Nothing but the lines below between the line holding "rings = [[bm.verts.new(p)" and the line holding "bm.faces.new((r0[i], r0[j], r1[j], r1[i]))", inclusive, should appear in the answer, each set down exactly.

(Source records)

══════════

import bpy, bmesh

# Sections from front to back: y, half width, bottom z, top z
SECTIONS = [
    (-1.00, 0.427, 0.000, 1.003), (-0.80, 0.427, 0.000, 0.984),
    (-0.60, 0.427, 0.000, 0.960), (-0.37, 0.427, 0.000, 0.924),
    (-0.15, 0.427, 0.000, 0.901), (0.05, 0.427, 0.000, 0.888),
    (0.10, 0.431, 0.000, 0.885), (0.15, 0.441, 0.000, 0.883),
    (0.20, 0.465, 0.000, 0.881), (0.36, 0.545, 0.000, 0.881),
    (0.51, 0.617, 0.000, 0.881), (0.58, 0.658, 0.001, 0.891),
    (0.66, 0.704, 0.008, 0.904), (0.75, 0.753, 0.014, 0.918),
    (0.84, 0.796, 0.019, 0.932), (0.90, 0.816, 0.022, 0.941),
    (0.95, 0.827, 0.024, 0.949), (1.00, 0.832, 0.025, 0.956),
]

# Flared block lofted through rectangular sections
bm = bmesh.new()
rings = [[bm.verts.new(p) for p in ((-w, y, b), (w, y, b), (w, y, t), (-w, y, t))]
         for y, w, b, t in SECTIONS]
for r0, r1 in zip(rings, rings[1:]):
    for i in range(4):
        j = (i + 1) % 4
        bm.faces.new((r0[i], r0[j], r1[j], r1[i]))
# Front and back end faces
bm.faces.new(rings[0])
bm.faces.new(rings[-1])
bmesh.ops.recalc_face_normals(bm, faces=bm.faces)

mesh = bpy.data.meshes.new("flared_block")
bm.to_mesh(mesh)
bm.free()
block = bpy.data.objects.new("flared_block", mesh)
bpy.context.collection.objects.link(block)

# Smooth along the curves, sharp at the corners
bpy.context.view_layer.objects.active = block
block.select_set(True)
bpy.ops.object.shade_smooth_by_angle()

══════════

▶ **Finished task**
rings = [[bm.verts.new(p) for p in ((-w, y, b), (w, y, b), (w, y, t), (-w, y, t))]
         for y, w, b, t in SECTIONS]
for r0, r1 in zip(rings, rings[1:]):
    for i in range(4):
        j = (i + 1) % 4
        bm.faces.new((r0[i], r0[j], r1[j], r1[i]))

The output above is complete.